**Task input**.

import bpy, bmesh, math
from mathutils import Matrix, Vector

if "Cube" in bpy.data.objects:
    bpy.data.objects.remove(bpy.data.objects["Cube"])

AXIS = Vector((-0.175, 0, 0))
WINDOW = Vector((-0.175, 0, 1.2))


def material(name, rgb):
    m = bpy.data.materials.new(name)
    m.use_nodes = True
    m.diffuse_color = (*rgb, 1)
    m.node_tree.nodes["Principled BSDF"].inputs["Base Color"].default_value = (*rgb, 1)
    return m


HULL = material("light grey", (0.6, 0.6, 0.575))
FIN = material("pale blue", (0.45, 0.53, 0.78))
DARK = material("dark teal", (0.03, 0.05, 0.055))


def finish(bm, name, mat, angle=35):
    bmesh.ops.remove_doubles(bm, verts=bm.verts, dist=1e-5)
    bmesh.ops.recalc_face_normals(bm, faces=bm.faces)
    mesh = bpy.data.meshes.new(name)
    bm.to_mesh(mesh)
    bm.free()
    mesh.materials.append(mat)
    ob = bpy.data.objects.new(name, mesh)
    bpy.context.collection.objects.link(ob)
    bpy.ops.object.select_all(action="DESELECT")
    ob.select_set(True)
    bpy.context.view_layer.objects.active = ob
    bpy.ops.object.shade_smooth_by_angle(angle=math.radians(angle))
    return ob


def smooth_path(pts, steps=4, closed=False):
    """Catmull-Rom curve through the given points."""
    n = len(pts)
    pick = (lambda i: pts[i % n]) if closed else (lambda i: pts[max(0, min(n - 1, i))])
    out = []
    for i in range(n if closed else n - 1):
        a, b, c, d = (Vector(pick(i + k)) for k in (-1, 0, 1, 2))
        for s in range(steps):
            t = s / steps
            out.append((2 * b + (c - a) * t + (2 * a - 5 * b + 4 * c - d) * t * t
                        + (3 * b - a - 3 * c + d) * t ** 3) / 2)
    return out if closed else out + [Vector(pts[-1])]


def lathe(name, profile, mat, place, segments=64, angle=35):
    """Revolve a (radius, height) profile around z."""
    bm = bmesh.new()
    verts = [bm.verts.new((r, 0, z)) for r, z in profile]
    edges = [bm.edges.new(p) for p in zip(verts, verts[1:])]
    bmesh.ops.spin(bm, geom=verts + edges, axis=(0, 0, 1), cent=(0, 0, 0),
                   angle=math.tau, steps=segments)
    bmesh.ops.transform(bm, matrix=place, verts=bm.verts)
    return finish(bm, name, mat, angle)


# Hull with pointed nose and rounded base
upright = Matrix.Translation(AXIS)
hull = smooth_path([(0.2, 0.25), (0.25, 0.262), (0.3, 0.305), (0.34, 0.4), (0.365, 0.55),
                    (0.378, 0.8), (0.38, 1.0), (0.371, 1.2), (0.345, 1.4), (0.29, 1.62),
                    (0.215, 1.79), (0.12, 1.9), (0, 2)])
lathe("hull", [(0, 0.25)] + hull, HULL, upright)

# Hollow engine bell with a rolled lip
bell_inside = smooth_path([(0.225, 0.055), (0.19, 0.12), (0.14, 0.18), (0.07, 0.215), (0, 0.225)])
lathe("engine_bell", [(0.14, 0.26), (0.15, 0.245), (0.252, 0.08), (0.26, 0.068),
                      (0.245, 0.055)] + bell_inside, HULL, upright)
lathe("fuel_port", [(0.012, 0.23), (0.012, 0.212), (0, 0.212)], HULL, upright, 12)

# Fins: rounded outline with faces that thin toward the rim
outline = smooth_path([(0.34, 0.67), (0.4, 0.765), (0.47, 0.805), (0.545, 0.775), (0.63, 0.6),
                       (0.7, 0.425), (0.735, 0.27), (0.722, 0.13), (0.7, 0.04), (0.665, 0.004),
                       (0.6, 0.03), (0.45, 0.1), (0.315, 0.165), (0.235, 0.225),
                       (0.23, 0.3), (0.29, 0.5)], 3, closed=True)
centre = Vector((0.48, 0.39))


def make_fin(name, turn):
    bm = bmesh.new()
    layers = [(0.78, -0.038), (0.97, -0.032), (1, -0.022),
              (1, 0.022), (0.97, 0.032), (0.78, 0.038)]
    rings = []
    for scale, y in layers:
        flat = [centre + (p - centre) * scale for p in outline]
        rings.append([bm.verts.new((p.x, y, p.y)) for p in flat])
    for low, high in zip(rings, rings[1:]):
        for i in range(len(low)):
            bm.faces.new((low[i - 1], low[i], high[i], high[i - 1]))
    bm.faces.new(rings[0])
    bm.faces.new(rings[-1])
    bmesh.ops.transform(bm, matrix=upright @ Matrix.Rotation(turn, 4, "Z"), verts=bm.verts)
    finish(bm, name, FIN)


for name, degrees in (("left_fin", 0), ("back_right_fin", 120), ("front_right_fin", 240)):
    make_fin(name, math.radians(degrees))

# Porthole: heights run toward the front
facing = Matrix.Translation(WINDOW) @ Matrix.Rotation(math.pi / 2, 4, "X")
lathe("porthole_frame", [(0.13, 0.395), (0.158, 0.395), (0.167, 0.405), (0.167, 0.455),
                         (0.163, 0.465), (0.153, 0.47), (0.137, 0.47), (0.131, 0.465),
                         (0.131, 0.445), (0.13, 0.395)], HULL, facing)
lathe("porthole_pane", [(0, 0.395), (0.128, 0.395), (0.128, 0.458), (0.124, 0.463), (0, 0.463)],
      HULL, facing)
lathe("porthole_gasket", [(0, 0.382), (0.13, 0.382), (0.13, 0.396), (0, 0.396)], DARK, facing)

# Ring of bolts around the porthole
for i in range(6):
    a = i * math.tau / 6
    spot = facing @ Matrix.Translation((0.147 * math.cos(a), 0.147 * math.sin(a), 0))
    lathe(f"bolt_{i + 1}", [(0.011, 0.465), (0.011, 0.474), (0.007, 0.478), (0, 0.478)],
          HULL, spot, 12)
---
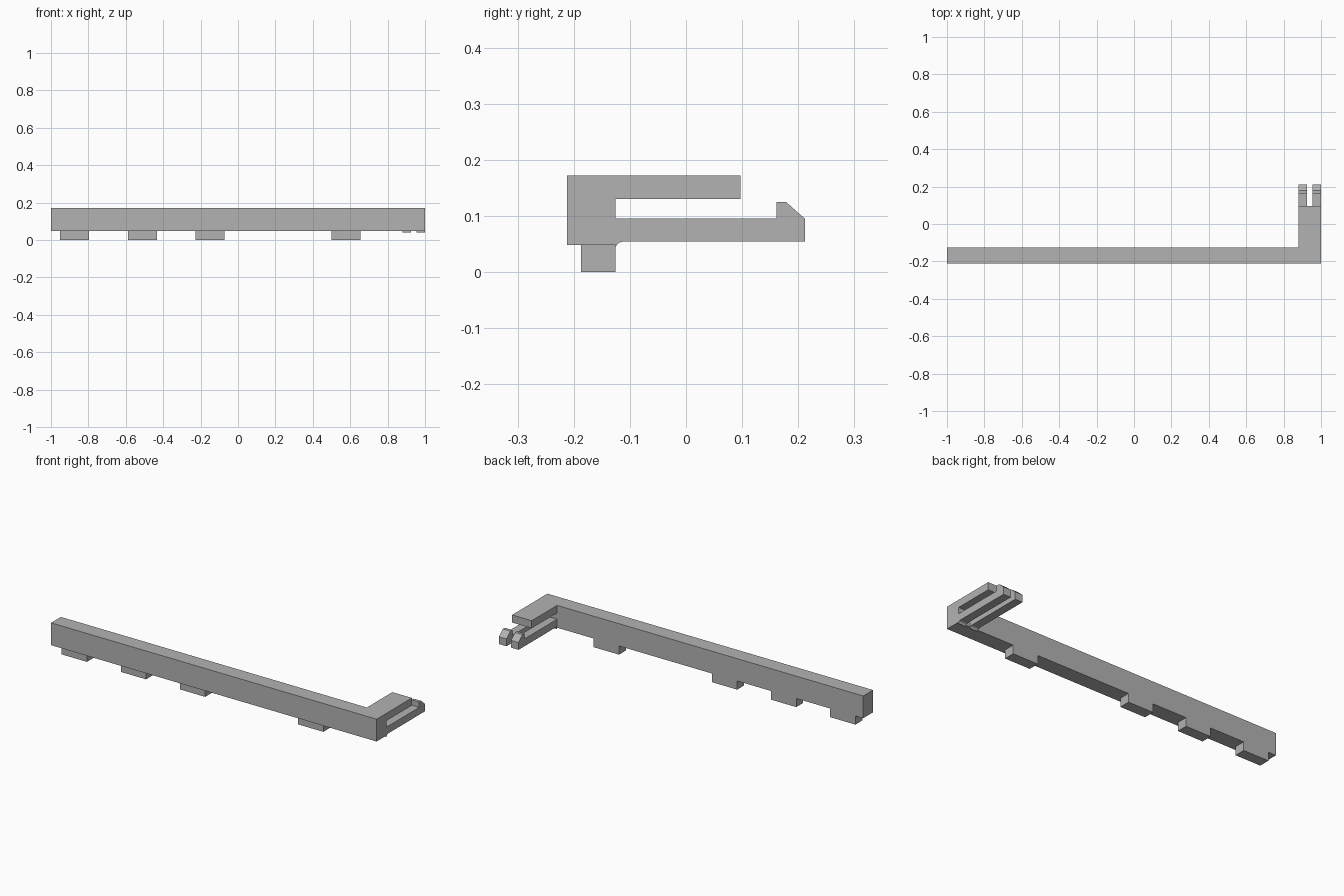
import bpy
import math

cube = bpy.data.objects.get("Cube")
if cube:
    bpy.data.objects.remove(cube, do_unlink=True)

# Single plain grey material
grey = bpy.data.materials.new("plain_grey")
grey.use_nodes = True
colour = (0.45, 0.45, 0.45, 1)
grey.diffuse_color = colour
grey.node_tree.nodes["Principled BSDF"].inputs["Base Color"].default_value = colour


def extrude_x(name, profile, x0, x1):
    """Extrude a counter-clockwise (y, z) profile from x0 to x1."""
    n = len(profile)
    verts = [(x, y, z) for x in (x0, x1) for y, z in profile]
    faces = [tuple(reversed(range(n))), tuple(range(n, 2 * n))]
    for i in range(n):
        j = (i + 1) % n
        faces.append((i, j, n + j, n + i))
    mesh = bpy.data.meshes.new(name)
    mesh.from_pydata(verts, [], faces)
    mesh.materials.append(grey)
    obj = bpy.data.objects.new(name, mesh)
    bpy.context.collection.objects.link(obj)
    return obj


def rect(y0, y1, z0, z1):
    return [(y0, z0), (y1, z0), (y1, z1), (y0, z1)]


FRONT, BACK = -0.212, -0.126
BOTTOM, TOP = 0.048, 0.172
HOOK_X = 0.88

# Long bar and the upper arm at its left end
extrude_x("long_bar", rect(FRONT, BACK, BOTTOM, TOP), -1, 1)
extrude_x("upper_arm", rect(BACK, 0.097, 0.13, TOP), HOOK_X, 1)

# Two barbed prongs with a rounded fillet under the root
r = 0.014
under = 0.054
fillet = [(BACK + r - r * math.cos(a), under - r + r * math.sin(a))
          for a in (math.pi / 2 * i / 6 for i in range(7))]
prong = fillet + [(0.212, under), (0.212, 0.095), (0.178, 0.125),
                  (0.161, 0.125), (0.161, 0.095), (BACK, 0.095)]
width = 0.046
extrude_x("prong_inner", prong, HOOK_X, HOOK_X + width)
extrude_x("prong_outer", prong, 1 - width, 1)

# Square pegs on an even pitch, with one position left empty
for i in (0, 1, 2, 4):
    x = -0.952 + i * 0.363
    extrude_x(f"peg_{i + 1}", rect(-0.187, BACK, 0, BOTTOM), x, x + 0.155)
* * *
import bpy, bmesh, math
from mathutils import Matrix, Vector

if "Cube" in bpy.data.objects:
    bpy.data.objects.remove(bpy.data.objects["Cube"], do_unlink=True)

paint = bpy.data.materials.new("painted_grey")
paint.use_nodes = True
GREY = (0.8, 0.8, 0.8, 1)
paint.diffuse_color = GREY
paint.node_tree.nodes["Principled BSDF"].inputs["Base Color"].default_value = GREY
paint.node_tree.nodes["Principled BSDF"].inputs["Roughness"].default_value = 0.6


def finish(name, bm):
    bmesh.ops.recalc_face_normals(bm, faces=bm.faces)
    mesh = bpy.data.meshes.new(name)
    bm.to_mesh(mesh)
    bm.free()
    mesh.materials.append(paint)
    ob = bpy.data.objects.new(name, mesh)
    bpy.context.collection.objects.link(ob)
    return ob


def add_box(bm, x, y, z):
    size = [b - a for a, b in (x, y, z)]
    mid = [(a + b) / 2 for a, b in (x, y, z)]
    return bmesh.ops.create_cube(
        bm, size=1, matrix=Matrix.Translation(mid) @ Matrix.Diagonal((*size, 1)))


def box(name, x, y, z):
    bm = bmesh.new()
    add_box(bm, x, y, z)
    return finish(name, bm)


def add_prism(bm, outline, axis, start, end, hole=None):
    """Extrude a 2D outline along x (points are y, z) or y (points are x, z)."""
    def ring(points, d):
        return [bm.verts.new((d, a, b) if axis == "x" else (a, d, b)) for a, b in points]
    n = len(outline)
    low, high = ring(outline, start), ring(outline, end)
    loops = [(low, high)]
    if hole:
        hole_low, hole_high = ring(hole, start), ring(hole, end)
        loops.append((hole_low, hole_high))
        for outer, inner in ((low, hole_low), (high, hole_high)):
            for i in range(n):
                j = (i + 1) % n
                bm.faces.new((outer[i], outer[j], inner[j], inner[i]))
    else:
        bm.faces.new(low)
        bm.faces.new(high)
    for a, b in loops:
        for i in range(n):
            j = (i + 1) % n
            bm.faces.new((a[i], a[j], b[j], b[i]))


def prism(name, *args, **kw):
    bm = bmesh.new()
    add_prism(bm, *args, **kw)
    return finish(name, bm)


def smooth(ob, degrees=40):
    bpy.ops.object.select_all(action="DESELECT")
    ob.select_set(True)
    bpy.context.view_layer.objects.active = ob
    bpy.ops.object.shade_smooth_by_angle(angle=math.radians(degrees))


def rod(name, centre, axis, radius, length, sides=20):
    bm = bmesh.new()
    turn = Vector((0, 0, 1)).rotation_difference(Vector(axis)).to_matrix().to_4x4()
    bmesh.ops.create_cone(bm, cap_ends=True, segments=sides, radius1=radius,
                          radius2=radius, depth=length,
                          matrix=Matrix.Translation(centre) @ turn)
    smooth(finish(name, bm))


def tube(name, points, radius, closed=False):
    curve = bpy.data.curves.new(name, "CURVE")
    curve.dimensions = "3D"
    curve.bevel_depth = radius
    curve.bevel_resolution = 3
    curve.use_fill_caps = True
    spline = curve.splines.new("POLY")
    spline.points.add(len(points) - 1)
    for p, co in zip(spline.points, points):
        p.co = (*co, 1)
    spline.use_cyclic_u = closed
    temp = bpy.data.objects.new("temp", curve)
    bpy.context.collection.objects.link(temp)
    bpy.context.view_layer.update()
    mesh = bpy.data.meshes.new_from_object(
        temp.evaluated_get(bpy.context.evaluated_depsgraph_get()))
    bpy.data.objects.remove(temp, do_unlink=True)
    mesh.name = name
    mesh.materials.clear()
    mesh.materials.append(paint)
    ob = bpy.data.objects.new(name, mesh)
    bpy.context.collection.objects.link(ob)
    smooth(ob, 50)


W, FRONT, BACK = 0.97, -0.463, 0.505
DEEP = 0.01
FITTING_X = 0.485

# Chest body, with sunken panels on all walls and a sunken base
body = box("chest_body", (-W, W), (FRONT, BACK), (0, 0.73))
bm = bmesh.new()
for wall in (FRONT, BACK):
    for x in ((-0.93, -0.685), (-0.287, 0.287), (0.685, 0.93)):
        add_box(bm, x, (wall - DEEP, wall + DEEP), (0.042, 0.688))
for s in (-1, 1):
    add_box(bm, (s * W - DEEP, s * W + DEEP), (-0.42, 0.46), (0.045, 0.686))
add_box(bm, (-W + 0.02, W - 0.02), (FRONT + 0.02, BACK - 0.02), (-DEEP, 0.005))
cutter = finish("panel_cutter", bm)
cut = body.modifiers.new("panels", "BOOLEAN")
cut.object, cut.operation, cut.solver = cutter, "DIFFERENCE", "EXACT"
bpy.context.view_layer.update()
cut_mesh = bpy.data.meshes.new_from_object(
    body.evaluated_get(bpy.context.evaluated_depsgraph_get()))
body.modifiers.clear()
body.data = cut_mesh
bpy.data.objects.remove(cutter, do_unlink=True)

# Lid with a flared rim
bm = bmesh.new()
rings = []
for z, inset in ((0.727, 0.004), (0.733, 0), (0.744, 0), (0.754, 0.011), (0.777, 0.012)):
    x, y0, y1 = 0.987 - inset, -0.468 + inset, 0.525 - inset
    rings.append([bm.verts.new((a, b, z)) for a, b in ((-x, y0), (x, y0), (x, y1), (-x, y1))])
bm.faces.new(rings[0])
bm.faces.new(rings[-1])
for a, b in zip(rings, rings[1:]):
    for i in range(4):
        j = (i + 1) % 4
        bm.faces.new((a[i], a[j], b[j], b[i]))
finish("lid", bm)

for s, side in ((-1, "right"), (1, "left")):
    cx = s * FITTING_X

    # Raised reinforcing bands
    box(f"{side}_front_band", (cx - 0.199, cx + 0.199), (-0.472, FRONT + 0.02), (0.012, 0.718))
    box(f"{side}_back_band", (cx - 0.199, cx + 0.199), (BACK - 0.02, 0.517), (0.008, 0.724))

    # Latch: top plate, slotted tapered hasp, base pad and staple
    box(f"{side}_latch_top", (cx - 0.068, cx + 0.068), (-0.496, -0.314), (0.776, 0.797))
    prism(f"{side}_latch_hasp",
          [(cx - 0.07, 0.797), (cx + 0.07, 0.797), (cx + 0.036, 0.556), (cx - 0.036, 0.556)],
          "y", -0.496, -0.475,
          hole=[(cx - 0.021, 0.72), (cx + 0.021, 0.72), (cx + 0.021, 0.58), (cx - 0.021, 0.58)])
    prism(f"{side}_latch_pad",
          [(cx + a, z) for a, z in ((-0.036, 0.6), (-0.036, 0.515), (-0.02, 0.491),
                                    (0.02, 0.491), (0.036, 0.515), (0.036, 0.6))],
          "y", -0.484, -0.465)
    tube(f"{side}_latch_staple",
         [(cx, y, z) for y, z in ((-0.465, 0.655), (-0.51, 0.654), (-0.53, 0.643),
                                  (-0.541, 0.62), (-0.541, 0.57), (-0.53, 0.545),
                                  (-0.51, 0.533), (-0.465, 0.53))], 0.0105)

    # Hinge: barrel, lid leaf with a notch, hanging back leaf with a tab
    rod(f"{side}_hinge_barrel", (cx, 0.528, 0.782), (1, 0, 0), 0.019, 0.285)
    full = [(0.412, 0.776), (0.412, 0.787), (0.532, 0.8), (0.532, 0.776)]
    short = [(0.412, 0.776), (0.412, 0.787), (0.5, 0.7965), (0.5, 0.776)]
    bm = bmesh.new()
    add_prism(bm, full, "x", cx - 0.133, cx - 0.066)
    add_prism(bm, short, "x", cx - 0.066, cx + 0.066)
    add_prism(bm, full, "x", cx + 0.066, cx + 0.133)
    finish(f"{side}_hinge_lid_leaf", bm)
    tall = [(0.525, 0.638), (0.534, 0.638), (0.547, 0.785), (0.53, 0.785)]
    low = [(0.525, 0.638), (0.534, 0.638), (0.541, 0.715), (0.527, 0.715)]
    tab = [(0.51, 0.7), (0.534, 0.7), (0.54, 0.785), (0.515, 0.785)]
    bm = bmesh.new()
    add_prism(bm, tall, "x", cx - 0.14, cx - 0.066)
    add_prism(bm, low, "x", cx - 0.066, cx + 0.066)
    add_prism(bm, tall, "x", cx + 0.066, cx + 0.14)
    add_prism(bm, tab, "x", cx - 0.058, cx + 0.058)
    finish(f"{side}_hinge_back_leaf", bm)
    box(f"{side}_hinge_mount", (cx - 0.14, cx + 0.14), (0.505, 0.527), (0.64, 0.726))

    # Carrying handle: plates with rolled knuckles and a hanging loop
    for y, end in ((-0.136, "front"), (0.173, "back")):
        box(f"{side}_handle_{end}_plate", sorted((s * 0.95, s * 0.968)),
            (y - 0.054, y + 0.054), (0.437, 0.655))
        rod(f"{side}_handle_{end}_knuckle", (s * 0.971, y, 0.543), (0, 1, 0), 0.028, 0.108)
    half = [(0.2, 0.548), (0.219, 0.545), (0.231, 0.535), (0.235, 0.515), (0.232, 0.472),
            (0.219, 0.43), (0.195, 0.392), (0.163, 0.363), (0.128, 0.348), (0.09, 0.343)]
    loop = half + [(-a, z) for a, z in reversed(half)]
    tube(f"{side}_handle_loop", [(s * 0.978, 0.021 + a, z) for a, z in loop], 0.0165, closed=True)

**Problem to work on**. Lines with "hanging" in the records above: copy every one of them.

**Answer box**.
    # Hinge: barrel, lid leaf with a notch, hanging back leaf with a tab
    # Carrying handle: plates with rolled knuckles and a hanging loop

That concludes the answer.